According to official statements from the National Hockey League (NHL), there is absolutely no link between the repetitive hits and crashes in hockey and the development of chronic traumatic encephalopathy (CTE). But, the family of former hockey star Jeff Parker would beg to differ.
Parker, who died last September at 53 years old, was diagnosed with CTE recently. His family believes this is the result of his years on the ice. In particular, they note it was a series of frightening concussions sustained just 15 days apart that ended his professional hockey career.
The news of his diagnosis during a post-mortem autopsy was no surprise to the Parker Family. They had already come to the same conclusion based on Jeff’s increasingly difficult behavior.
“I knew it all along — when he was late for his brother John’s wedding, when he went to the wrong place for a TV interview, when he would come to my house and go down in the basement because he needed to be in a dark place,” Jeff’s brother, Scott Parker told the Associated Press.
The story is undeniably tragic, but it is hard not to feel a bit of déjà vu. Similar stories were increasingly common approximately a decade ago, as the NFL tried to deny any link between football, repetitive head trauma, and long-term brain disease.

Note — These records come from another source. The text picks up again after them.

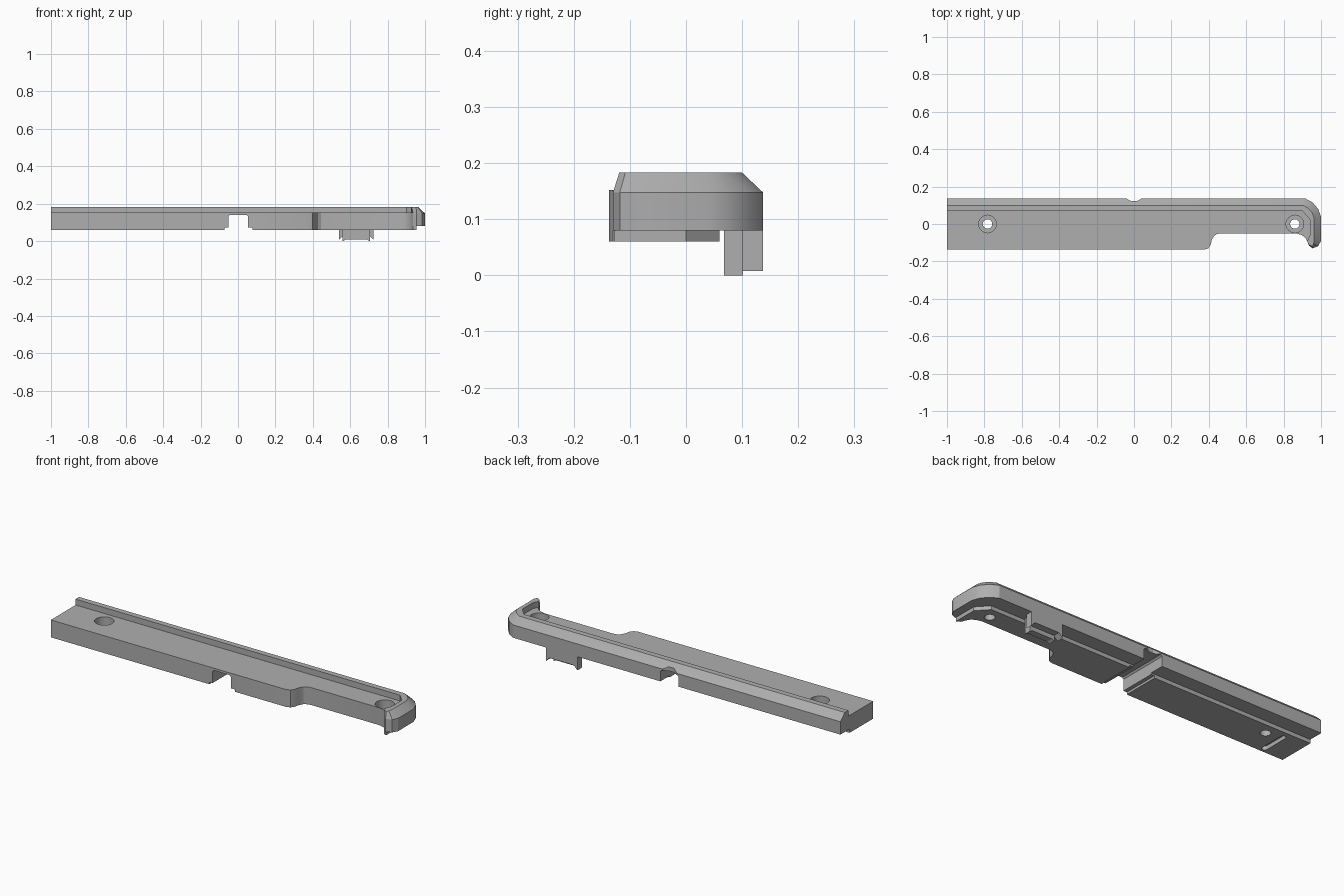
import bpy
import bmesh
import math

cube = bpy.data.objects.get("Cube")
if cube:
    bpy.data.objects.remove(cube, do_unlink=True)

grey = bpy.data.materials.new("plain grey")
grey.use_nodes = True
colour = (0.43, 0.43, 0.43, 1)
grey.diffuse_color = colour
grey.node_tree.nodes["Principled BSDF"].inputs["Base Color"].default_value = colour


def loft(name, rings):
    """Closed solid through matching rings of 3D points."""
    bm = bmesh.new()
    loops = [[bm.verts.new(p) for p in ring] for ring in rings]
    n = len(loops[0])
    for a, b in zip(loops, loops[1:]):
        for i in range(n):
            j = (i + 1) % n
            bm.faces.new((a[i], a[j], b[j], b[i]))
    bm.faces.new(loops[0][::-1])
    bm.faces.new(loops[-1])
    bmesh.ops.recalc_face_normals(bm, faces=bm.faces)
    mesh = bpy.data.meshes.new(name)
    bm.to_mesh(mesh)
    bm.free()
    mesh.materials.append(grey)
    ob = bpy.data.objects.new(name, mesh)
    bpy.context.collection.objects.link(ob)
    return ob


def plan(name, outline, z0, z1):
    return loft(name, [[(x, y, z) for x, y in outline] for z in (z0, z1)])


def elevation(name, outline, y0, y1):
    return loft(name, [[(x, y, z) for x, z in outline] for y in (y0, y1)])


def disc(x, y, r, n=32):
    return [(x + r * math.cos(math.tau * i / n), y + r * math.sin(math.tau * i / n))
            for i in range(n)]


def combine(target, part, operation):
    mod = target.modifiers.new("combine", 'BOOLEAN')
    mod.operation = operation
    mod.solver = 'EXACT'
    mod.object = part
    bpy.context.view_layer.update()
    graph = bpy.context.evaluated_depsgraph_get()
    mesh = bpy.data.meshes.new_from_object(target.evaluated_get(graph))
    target.modifiers.clear()
    target.data = mesh
    bpy.data.objects.remove(part, do_unlink=True)


# Deck: wide at one end, stepping back in an S-curve, then out to the hook
front_edge = [(-1, -.137), (.375, -.137), (.397, -.13), (.41, -.112), (.416, -.085),
              (.428, -.064), (.445, -.053), (.47, -.05), (.865, -.05), (.895, -.058),
              (.915, -.073), (.926, -.092), (.935, -.115), (.955, -.127)]
rail = plan("rail_body", front_edge + [(.955, 0), (.9, .06), (-1, .06)], .06, .152)
upper = plan("upper_deck", front_edge + [(.96, .03), (.905, .085), (-1, .085)], .08, .152)

# Raised rim with chamfered outer edge, wrapping round into the hook
inner = [(.926, -.092), (.94, -.06), (.94, .025), (.9, .07), (-1, .07)]
outer = [(-1, .137), (.915, .137), (.955, .115), (.985, .08), (1, .04),
         (1, -.09), (.985, -.118), (.955, -.13), (.935, -.115)]
crest = [(-1, .1), (.905, .1), (.93, .085), (.952, .062), (.962, .035),
         (.962, -.09), (.96, -.108), (.952, -.119), (.935, -.11)]
rim = loft("rim", [[(x, y, z) for x, y in outer_path + inner]
                   for outer_path, z in ((outer, .08), (outer, .148), (crest, .183))])

# Clip hanging from the back edge
clip_front = elevation("clip_front", [(.56, .1), (.56, 0), (.575, .008), (.69, .008),
                                      (.705, 0), (.705, .1)], .068, .102)
clip_back = elevation("clip_back", [(.54, .1), (.54, .008), (.562, .03), (.703, .03),
                                    (.725, .008), (.725, .1)], .1, .137)
for part in (upper, rim, clip_front, clip_back):
    combine(rail, part, 'UNION')

# Cross slot underneath, with a flared mouth
slot = elevation("slot_cutter", [(-.072, .05), (-.072, .072), (-.052, .072), (-.052, .132),
                                 (-.044, .14), (.046, .14), (.054, .132), (.054, .072),
                                 (.078, .072), (.078, .05)], -.2, .2)
# Small notch in the back edge
notch = plan("notch_cutter", [(-.05, .15), (-.038, .134), (-.015, .122), (.015, .122),
                              (.038, .134), (.05, .15)], .03, .25)
# Rounded groove under the wide end
groove = plan("groove_cutter",
              [(-.87 + .014 * math.cos(a), side * .065 - .045 + .014 * math.sin(a))
               for side, start in ((1, 0), (-1, math.pi))
               for a in [start + math.pi * i / 8 for i in range(9)]], .04, .08)
cutters = [slot, notch, groove]
# Counterbored screw holes
for x in (-.783, .86):
    cutters.append(plan("bore_cutter", disc(x, 0, .047), .11, .25))
    cutters.append(plan("hole_cutter", disc(x, 0, .025), .02, .2))
for cutter in cutters:
    combine(rail, cutter, 'DIFFERENCE')

bpy.context.view_layer.objects.active = rail
rail.select_set(True)
bpy.ops.object.shade_smooth_by_angle(angle=math.radians(25))
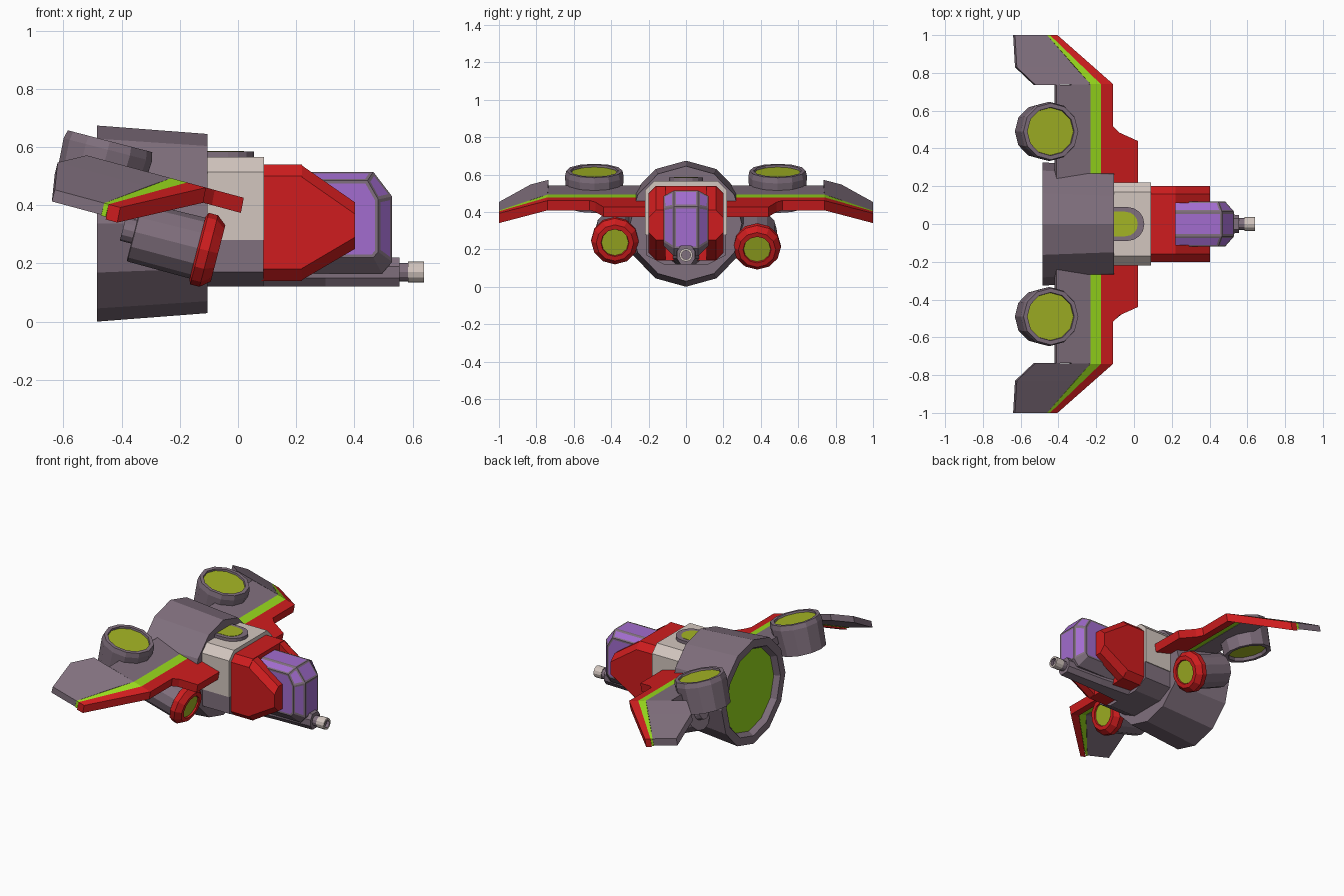
import bpy, bmesh, math
from mathutils import Vector

if "Cube" in bpy.data.objects:
    bpy.data.objects.remove(bpy.data.objects["Cube"])


def material(name, rgb):
    m = bpy.data.materials.new(name)
    m.diffuse_color = (*rgb, 1)
    m.use_nodes = True
    m.node_tree.nodes["Principled BSDF"].inputs["Base Color"].default_value = m.diffuse_color
    return m


GRAY = material("mauve gray", (.216, .160, .205))
RED = material("red", (.62, .012, .013))
CREAM = material("cream", (.65, .565, .52))
PURPLE = material("canopy purple", (.36, .150, .62))
OLIVE = material("lens olive", (.37, .46, .018))
LIME = material("lime", (.31, .69, .012))


def finish(name, bm, mats):
    bmesh.ops.recalc_face_normals(bm, faces=bm.faces)
    me = bpy.data.meshes.new(name)
    bm.to_mesh(me)
    bm.free()
    for m in mats:
        me.materials.append(m)
    ob = bpy.data.objects.new(name, me)
    bpy.context.collection.objects.link(ob)
    return ob


def loft_bm(sections):
    """Skin a list of matching closed sections and cap both ends."""
    bm = bmesh.new()
    rings = [[bm.verts.new(p) for p in s] for s in sections]
    n = len(rings[0])
    for a, b in zip(rings, rings[1:]):
        for i in range(n):
            j = (i + 1) % n
            bm.faces.new((a[i], a[j], b[j], b[i]))
    bm.faces.new(rings[0])
    bm.faces.new(rings[-1])
    return bm


def lathe(name, origin, axis, profile, mats, segs, n=12, sy=1):
    """Turn (t, r) profile about axis; segs = material per band, then start and end caps."""
    d, u = Vector(axis).normalized(), Vector((0, 1, 0))
    v = d.cross(u)
    ang = [2 * math.pi * i / n for i in range(n)]
    bm = loft_bm([[Vector(origin) + d * t + r * (u * math.cos(a) * sy + v * math.sin(a))
                   for a in ang] for t, r in profile])
    bands = (len(profile) - 1) * n
    for i, f in enumerate(bm.faces):
        f.material_index = segs[i // n] if i < bands else segs[len(profile) - 1 + i - bands]
    return finish(name, bm, mats)


def mirrored(x, half):
    """Section at x from (y, z) points of the +y half, bottom to top."""
    return [(x, y, z) for y, z in half] + [(x, -y, z) for y, z in reversed(half)]


# Main engine barrel with recessed rear exhaust
lathe("engine_barrel", (0, 0, .337), (1, 0, 0),
      [(-.45, .265), (-.485, .285), (-.485, .337), (-.105, .308)],
      [GRAY, LIME], [0, 0, 0, 1, 0], sy=.97)

# Mid body: cream above, gray belly
upper = [(.22, .28), (.22, .515), (.17, .565)]
lower = [(.12, .12), (.215, .17), (.215, .28)]
finish("mid_body", loft_bm([mirrored(-.13, upper), mirrored(.09, upper)]), [CREAM])
finish("belly", loft_bm([mirrored(-.13, lower), mirrored(.088, lower)]), [GRAY])

# Red nose block and side cheeks
nose = [(.16, .14), (.20, .18), (.20, .50), (.16, .54)]
finish("nose_block", loft_bm([mirrored(.08, nose), mirrored(.22, nose)]), [RED])
for s, side in ((1, "left"), (-1, "right")):
    secs = [[(x, s * y, z) for y, z in ((.11, lo), (.16, lo), (.2, lo + .04),
                                        (.2, hi - .04), (.16, hi), (.11, hi))]
            for x, lo, hi in ((.215, .14, .54), (.402, .25, .41))]
    finish("cheek_" + side, loft_bm(secs), [RED])

# Canopy: bevelled pod with framed panes
wide = [(.2, .165), (.495, .165), (.53, .205), (.53, .43), (.465, .515), (.2, .515)]
slim = [(.2, .22), (.465, .22), (.482, .24), (.482, .42), (.445, .485), (.2, .485)]
bm = loft_bm([[(x, y, z) for x, z in prof]
              for y, prof in ((-.12, slim), (-.065, wide), (.065, wide), (.12, slim))])
bmesh.ops.recalc_face_normals(bm, faces=bm.faces)
panes = list(bm.faces)
for f in panes:
    f.material_index = 0
bmesh.ops.inset_individual(bm, faces=panes, thickness=.011, use_even_offset=True)
for f in panes:
    f.material_index = int(f.calc_center_median().z > .23)
finish("canopy", bm, [GRAY, PURPLE])

# Chin gun
secs = [[(x, y, z) for y, z in ((-w * .6, .12), (w * .6, .12), (w, .15), (w, .19),
                                (w * .6, .22), (-w * .6, .22), (-w, .19), (-w, .15))]
        for x, w in ((.05, .09), (.3, .06), (.555, .048))]
finish("gun_housing", loft_bm(secs), [GRAY])
lathe("gun_barrel", (0, 0, .17), (1, 0, 0),
      [(.54, .032), (.585, .032), (.585, .036), (.64, .036), (.64, .024), (.62, .024)],
      [CREAM, GRAY], [1, 1, 0, 0, 1, 1, 1])


# Rounded dorsal intake with lens plate
def u_shape(r, cx, z):
    arc = [math.pi * (i / 8 - .5) for i in range(9)]
    return [(-.12, -r, z)] + [(cx + r * math.cos(a), r * math.sin(a), z) for a in arc] + [(-.12, r, z)]


finish("dorsal_intake", loft_bm([u_shape(.09, -.035, .5), u_shape(.09, -.035, .585)]), [GRAY])
finish("dorsal_lens", loft_bm([u_shape(.065, -.045, .58), u_shape(.065, -.045, .587)]), [OLIVE])


# Wings: pitched plates that droop outboard of the bend
def wing_z(x, y):
    return .485 - .27 * (x + .2) - .148 * max(0, y - .74) / .26


def wing_part(name, rows, thick, mat, s):
    """rows = (x_rear, y_rear, x_front, y_front) going outboard."""
    secs = []
    for xr, yr, xf, yf in rows:
        zr, zf = wing_z(xr, yr), wing_z(xf, yf)
        secs.append([(xr, s * yr, zr), (xf, s * yf, zf),
                     (xf - .01, s * yf, zf - thick), (xr - .01, s * yr, zr - thick)])
    finish(name, loft_bm(secs), [mat])


for s, side in ((1, "left"), (-1, "right")):
    wing_part("wing_panel_" + side,
              [(-.41, .22, -.23, .22), (-.41, .735, -.23, .74)], .045, GRAY, s)
    wing_part("wing_tip_" + side,
              [(-.52, .735, -.23, .74), (-.62, .83, -.312, .83), (-.63, 1, -.46, 1)],
              .04, GRAY, s)
    wing_part("wing_stripe_" + side,
              [(-.23, .22, -.175, .22), (-.23, .74, -.175, .74), (-.46, 1, -.445, 1)],
              .043, LIME, s)
    wing_part("wing_leading_edge_" + side,
              [(-.175, .2, .02, .2), (-.175, .44, .02, .44), (-.175, .485, -.08, .485),
               (-.175, .515, -.11, .515), (-.175, .74, -.11, .74), (-.445, 1, -.405, 1)],
              .052, RED, s)

    # Lift fan through the wing, lenses on both ends
    lathe("lift_fan_" + side, (-.44, s * .49, .62), (.25, 0, .968),
          [(-.175, .115), (-.195, .12), (-.195, .147), (-.03, .157), (0, .15),
           (0, .128), (-.012, .126)],
          [GRAY, OLIVE], [0, 0, 0, 0, 0, 0, 1, 1])

    # Under-wing pod; the left one pitches slightly further down
    tilt = math.radians(22 if s > 0 else 14.5)
    start, axis = (-.357, s * .38, .309), (math.cos(tilt), 0, -math.sin(tilt))
    lathe("pod_" + side, start, axis,
          [(-.04, .042), (0, .042), (0, .1), (.003, .105), (.235, .108)],
          [GRAY], [0] * 6)
    lathe("pod_ring_" + side, start, axis,
          [(.225, .112), (.232, .127), (.265, .127), (.298, .1), (.298, .075), (.288, .072)],
          [RED, OLIVE], [0, 0, 0, 0, 0, 0, 1])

The football league held this stance for years, until the evidence was too overwhelming to deny any longer. Now, it is widely recognized that football players face a uniquely high risk for developing CTE in their lives because of the hundreds or potentially thousands of hits to the head they accumulate throughout their career.
Despite all this, the NHL is still clinging to the perception that the sport – known for its violent collisions and on-the-ice fights – is entirely safe for the brain.
According to the New York Times, Parker is the seventh former NHL player to be diagnosed with CTE after their death. The others are Reggie Fleming, Rick Martin, Bob Probert, Derek Boogaard, Larry Zeidel, and Steve Montador.
Parker’s condition was diagnosed at Stage 3 chronic traumatic encephalopathy, characterized by memory loss and impulsivity.
“It was fairly advanced, and we called it Stage 3 because it was significant,” said Dr. Ann McKee, chief of neuropathology at the V.A. Boston Healthcare System and professor at Boston University’s School of Medicine, where she is director of the CTE Center.
As common among these more severe cases, the disease had spread throughout a significant area of Parker’s brain, but was particularly prominent in the medical temporal lobe. McKee describes this region as “very important areas for memory and learning.”
Parker’s diagnosis places hockey as the sport with the second highest number of CTE diagnoses in former players (with football leading the pack by a large margin). One has to wonder just how many more diagnoses it will take for the league to acknowledge the risks for CTE and take actual steps to protect their players – instead of sticking their heads in the sand.